Carole Lent writes that she was tracking those two double-crested cormorants out on the harbor. But you know what the problem is when you find a good spot …
Sure enough, a third cormorant got into the act. Carole said she got her camera ready when a boat came near. She expected to see some reaction from the cormorants. But …
Not ruffled in the least, Carole reports.
Meanwhile, the National Park Service reports it has reopened four houseboat sites in Voyageurs National Park. The sites, on Rainy Lake and Kabetogama Lake, had been closed since May to protect bald eagle nesting pairs.
Biologists found 72 bald eagle nests within the park boundary this breeding season, the National Park Service reported in a news release.
This was the 40th consecutive year nests were surveyed from the air. Land and water areas around active bald eagle nests have been closed each year since 1992.
Your bird news and photos gratefully received at: firstname.lastname@example.org.
Carole Lent offered this handsome picture, taken on Wednesday, of a couple enjoying the view from the Duluth-Superior harbor:
Carole wanted to know what these are. My guess is double-crested cormorants, but I’m open to correction.
Your bird pictures and stories welcome at: email@example.com.

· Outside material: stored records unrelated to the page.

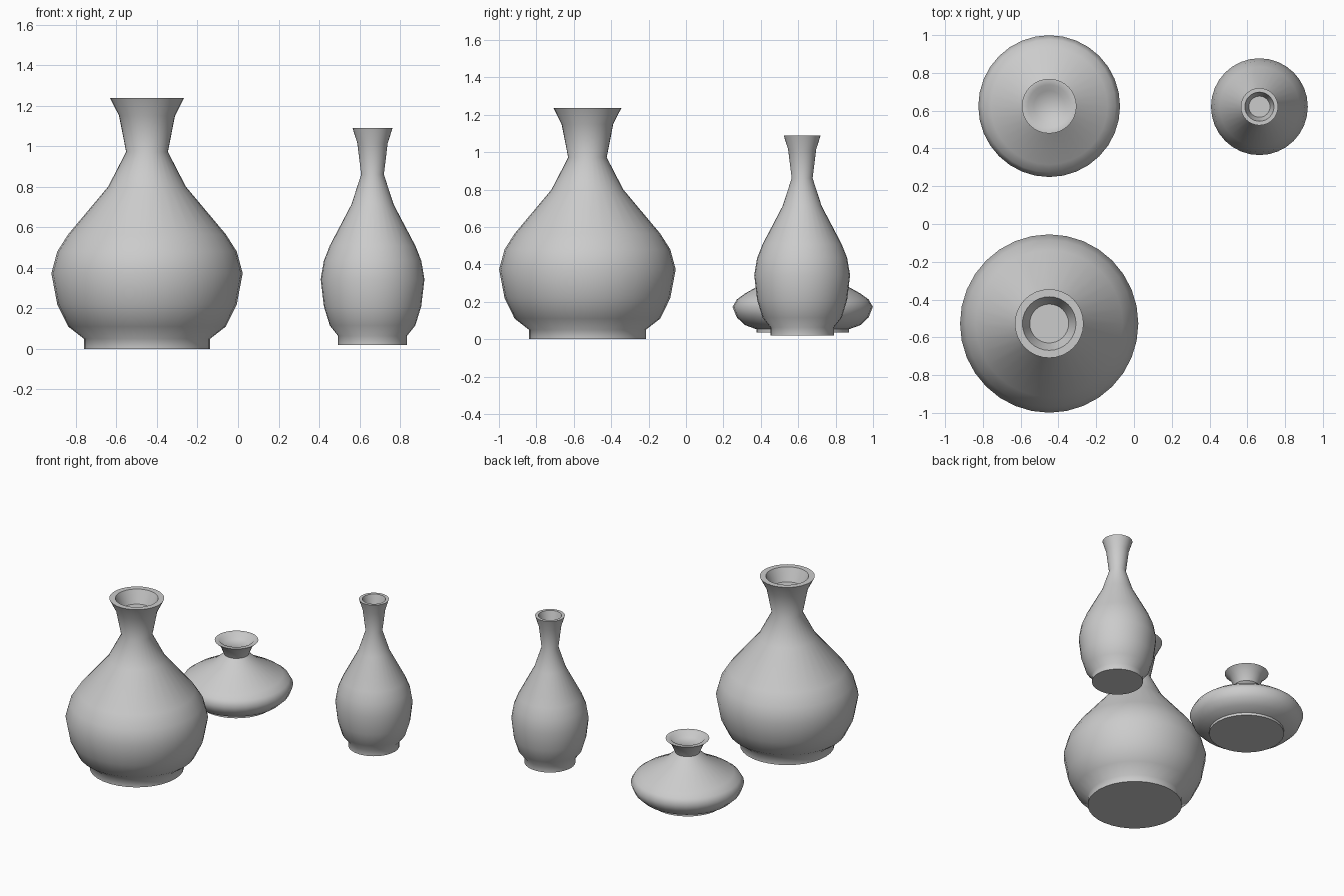
import bpy, bmesh, math

if "Cube" in bpy.data.objects:
    bpy.data.objects.remove(bpy.data.objects["Cube"])

# Shared vase profile (radius, height): foot, belly, neck, lip, shallow mouth
PROFILE = [(0.312, 0.0), (0.312, 0.05), (0.389, 0.11), (0.443, 0.22),
           (0.472, 0.373), (0.443, 0.48), (0.389, 0.565), (0.192, 0.80),
           (0.103, 0.972), (0.138, 1.15), (0.182, 1.237),
           (0.142, 1.237), (0.103, 1.145)]
SIDES = 32


def vase(name, loc, radius_scale, height_scale):
    bm = bmesh.new()
    rings = []
    for r, z in PROFILE:
        rings.append([bm.verts.new((r * radius_scale * math.cos(2 * math.pi * i / SIDES),
                                    r * radius_scale * math.sin(2 * math.pi * i / SIDES),
                                    z * height_scale)) for i in range(SIDES)])
    # walls between neighbouring rings
    for a, b in zip(rings, rings[1:]):
        for i in range(SIDES):
            j = (i + 1) % SIDES
            bm.faces.new((a[i], a[j], b[j], b[i]))
    # underside and mouth floor
    bm.faces.new(rings[0][::-1])
    bm.faces.new(rings[-1])
    mesh = bpy.data.meshes.new(name)
    bm.to_mesh(mesh)
    bm.free()
    obj = bpy.data.objects.new(name, mesh)
    obj.location = loc
    bpy.context.collection.objects.link(obj)
    bpy.ops.object.select_all(action='DESELECT')
    obj.select_set(True)
    bpy.context.view_layer.objects.active = obj
    bpy.ops.object.shade_smooth_by_angle(angle=math.radians(60))
    return obj


# Large, squat and slender versions of the same vase
vase("large_vase", (-0.449, -0.527, 0.0), 1.0, 1.0)
vase("squat_vase", (-0.449, 0.624, 0.035), 0.795, 0.37)
vase("slender_vase", (0.664, 0.621, 0.02), 0.543, 0.865)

I’ve really appreciated all of the comments about hummingbirds, or the lack of them, this summer. In case you missed it, here’s Sam Cook’s story in today’s Duluth News Tribune about this subject:
How to segue from hummingbirds to hawks? Let’s try this: If you’ve been looking at hummingbirds for a while, a broad-winged hawk, or even a sharp-shinned hawk, sure will seem big.
Speaking of hawks, peak fall migration of the hawks is a mere two months away. I noticed that registration has opened for this year’s Hawk Weekend Festival at the Hawk Ridge Bird Observatory in eastern Duluth. This year’s festival is Sept. 14-16. You can learn all about it here:
I also noticed that Glenwood Street, a major access to Hawk Ridge, is now open in both directions after being closed for a couple of weeks by flood damage. And the city of Duluth has announced that all of the Hawk Ridge trails are open again, although there may be some “drainage issues” on the Amity Creek Trail.
Your bird news and photos eagerly accepted at: firstname.lastname@example.org.
Sandra, who lives near Pike Lake, wonders what has happened to the hummingbirds.
She has been feeding hummers for 20 years and normally has at least 10 feeders out — and gets so many hummers that she could refill those feeders daily.
Not so this summer.
“This year I have noticed I hardly have any,” Sandra writes. “I was wondering if the storms and flooding we had over two weeks ago could have destroyed their nests? Would the birds then leave the area and go someplace else?”
So I submit the question to you, dear readers: Have you noticed a change in hummingbird activity recently? And if the numbers are down, why do you think that would be?
Please direct your thoughts on hummingbirds, as well as any bird news or photos, to: email@example.com.